Thousands of Tiny Test Tubes
Using bear saliva to try to solve human problems is interesting in itself, but Severinov points out that his paper also describes a technique that allows researchers to probe any type of microbiome from humans to komoto dragons (they were considering using these lizards instead of the bear) with novel speed and accuracy.
Instead of cultivating different types of microbes in a petri dish, these researchers use thousands of tiny oil droplets to investigate each and every aspect of the bear’s microbiome. In each droplet, they were able to combine a microbe from the bear’s saliva, with different types of infectious bacteria and then compare how well each one reacted to the infectious bacteria.
“Essentially it’s like having thousands of little test tubes where each bacteria grows without influencing the other, and then you can sort them and separate the ones you want from the ones you don’t,” he explains.
Analysis of these thousands of droplets crowned a winner: one droplet in which all the infectious bacteria had been killed. Severinov explains that this droplet contained a strain of Bacillus Pumilus, with a set of genes that helped it produce amicoumacin, a common antibiotic known to treat staph infections.

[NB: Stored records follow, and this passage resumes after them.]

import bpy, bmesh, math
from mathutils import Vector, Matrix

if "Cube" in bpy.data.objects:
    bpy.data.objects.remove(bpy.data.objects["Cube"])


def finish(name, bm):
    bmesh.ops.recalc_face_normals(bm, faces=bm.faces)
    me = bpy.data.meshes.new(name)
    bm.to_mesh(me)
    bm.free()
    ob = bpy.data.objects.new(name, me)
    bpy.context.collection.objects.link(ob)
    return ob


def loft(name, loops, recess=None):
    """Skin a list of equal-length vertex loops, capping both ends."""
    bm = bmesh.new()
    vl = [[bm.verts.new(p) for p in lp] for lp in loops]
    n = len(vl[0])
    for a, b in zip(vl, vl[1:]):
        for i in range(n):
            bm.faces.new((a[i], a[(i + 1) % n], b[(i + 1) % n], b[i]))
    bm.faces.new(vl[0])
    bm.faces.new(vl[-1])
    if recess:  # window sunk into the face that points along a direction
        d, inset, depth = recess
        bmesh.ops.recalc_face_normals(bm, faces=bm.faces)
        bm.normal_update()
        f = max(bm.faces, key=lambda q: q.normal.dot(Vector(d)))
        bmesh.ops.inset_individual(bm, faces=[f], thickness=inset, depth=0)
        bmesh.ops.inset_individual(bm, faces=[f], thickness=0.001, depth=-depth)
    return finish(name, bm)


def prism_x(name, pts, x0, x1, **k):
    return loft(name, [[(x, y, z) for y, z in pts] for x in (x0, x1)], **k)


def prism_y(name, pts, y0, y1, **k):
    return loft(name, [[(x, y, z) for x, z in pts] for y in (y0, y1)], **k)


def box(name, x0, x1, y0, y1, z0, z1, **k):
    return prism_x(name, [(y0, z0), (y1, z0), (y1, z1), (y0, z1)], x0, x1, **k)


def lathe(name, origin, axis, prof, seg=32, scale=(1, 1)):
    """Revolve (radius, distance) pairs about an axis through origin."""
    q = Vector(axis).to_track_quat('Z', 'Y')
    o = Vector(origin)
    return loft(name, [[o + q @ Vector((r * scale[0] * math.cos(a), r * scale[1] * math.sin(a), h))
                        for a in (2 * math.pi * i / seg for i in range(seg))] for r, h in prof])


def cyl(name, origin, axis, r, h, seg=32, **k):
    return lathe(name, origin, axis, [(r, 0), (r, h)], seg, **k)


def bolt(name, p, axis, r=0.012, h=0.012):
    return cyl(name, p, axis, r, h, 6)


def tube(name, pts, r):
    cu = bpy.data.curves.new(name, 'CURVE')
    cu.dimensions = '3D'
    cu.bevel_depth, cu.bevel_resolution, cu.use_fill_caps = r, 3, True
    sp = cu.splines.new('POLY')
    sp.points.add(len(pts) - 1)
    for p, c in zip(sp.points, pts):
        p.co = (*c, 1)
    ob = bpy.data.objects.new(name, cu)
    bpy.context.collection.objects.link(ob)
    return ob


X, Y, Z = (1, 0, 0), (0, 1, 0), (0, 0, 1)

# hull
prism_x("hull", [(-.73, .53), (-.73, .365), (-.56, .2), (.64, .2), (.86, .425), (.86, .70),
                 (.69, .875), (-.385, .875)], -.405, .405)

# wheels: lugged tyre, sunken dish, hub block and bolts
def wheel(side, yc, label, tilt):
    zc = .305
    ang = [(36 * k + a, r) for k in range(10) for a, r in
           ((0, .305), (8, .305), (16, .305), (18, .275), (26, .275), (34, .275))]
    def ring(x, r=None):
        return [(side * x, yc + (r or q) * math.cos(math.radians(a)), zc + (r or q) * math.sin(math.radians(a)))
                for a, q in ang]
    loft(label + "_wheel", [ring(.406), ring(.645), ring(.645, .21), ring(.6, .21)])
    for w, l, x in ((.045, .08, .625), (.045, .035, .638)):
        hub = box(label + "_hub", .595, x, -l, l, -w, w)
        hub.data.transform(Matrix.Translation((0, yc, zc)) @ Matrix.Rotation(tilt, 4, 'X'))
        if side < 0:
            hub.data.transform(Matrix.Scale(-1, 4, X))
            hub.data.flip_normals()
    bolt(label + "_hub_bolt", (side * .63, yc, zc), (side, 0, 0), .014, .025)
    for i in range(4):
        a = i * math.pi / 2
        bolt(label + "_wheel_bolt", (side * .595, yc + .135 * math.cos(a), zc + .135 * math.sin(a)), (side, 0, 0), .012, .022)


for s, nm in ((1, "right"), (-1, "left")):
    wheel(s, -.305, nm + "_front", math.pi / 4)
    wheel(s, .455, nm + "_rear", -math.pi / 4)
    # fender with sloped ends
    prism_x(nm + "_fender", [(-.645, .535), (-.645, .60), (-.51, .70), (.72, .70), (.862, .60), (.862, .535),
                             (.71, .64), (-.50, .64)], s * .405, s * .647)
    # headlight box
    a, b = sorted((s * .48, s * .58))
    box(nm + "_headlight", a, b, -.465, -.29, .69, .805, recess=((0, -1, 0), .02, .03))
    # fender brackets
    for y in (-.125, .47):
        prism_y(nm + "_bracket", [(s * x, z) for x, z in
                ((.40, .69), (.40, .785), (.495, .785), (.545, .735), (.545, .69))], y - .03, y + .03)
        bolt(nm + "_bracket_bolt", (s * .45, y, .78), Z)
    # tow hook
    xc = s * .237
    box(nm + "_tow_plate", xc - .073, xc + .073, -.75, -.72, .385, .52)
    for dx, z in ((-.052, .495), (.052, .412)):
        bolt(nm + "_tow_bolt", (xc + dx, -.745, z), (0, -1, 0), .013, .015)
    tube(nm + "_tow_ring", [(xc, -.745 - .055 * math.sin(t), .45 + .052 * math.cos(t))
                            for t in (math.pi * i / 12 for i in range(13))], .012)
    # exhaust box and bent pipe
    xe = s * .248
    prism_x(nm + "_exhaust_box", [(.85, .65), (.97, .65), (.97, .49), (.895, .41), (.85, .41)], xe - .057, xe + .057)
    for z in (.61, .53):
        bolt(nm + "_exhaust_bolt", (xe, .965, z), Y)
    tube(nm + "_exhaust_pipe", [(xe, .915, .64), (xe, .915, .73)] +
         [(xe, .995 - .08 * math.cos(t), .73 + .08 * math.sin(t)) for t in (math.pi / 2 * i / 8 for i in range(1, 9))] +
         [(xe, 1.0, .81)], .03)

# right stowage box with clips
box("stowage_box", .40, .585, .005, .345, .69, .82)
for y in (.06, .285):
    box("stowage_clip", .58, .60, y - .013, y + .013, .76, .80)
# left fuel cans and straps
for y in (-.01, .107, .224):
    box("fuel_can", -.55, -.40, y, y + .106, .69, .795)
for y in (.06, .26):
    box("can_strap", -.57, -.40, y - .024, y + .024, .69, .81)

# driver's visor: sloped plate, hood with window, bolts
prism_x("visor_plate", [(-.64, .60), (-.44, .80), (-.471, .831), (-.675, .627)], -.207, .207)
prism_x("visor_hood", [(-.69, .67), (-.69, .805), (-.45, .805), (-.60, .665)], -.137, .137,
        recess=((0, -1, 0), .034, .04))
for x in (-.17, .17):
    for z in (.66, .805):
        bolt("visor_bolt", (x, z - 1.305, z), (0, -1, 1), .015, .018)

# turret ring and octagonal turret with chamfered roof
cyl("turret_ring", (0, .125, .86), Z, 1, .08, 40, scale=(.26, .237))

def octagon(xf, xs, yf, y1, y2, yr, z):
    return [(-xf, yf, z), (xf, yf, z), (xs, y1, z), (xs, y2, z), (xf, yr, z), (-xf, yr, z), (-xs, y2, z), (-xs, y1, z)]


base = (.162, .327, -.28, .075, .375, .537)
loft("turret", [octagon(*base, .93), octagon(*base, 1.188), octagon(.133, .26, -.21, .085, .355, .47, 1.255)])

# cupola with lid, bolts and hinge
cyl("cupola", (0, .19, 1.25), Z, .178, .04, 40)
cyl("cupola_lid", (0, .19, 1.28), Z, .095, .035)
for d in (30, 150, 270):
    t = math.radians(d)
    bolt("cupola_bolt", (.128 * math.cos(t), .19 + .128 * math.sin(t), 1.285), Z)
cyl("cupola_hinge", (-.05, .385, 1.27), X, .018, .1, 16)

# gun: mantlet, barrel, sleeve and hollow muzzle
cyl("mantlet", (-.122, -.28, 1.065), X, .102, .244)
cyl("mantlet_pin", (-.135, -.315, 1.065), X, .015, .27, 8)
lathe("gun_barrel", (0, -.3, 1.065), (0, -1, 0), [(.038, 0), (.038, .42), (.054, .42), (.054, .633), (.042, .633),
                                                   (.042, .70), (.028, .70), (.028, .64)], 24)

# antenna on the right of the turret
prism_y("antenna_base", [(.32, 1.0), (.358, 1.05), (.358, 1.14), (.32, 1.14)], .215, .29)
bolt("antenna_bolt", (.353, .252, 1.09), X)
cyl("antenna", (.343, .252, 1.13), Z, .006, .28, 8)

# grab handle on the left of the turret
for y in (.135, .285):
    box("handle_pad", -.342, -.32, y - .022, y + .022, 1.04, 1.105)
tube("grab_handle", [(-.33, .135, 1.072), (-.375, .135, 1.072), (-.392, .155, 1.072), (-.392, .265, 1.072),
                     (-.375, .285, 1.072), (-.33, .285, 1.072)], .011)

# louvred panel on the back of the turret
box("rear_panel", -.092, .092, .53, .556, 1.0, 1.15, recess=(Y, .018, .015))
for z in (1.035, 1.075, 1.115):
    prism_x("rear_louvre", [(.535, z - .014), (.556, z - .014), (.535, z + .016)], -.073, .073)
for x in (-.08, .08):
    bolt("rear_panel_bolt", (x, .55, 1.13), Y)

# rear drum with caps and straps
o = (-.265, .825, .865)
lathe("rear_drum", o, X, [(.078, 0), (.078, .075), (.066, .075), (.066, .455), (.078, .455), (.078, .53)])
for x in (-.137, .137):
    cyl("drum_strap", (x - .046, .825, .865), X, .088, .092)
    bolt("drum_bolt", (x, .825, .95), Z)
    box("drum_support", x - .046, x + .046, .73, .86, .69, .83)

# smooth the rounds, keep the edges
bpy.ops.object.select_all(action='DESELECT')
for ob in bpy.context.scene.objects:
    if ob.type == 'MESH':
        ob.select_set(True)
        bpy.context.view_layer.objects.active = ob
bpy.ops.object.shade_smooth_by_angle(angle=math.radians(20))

Microbial Dark Matter
While amicoumacin is by no means a new discovery, this team did identify something unique about this strain of B. Pumilus. It had another cluster of genes that also made it resistant to the antibiotic is was producing.
This didn’t surprise Severin in particular. “If you consider any microbe that produces noxious stuff, you have to assume that the microbe itself is resistant to that noxious stuff it produces,” he explains. It’s genes coded for an enzyme that made a tiny chemical change in the amicoumacin rendering it incapable of killing its host. In the paper, the authors describe it as a “unique mechanism of Bacillus self- resistance.”
This process is a long way from being adapted to human medicine, says Severin. But it is an illustration that if we keep looking in strange places, we never know what we might find, and how it might be useful down the road.
“There is this overarching idea that we don’t know maybe 99 percent of microbes that are out there, “ Severin says. “These are like dark matter because we can’t cultivate them or because you can’t get to them,” he concludes.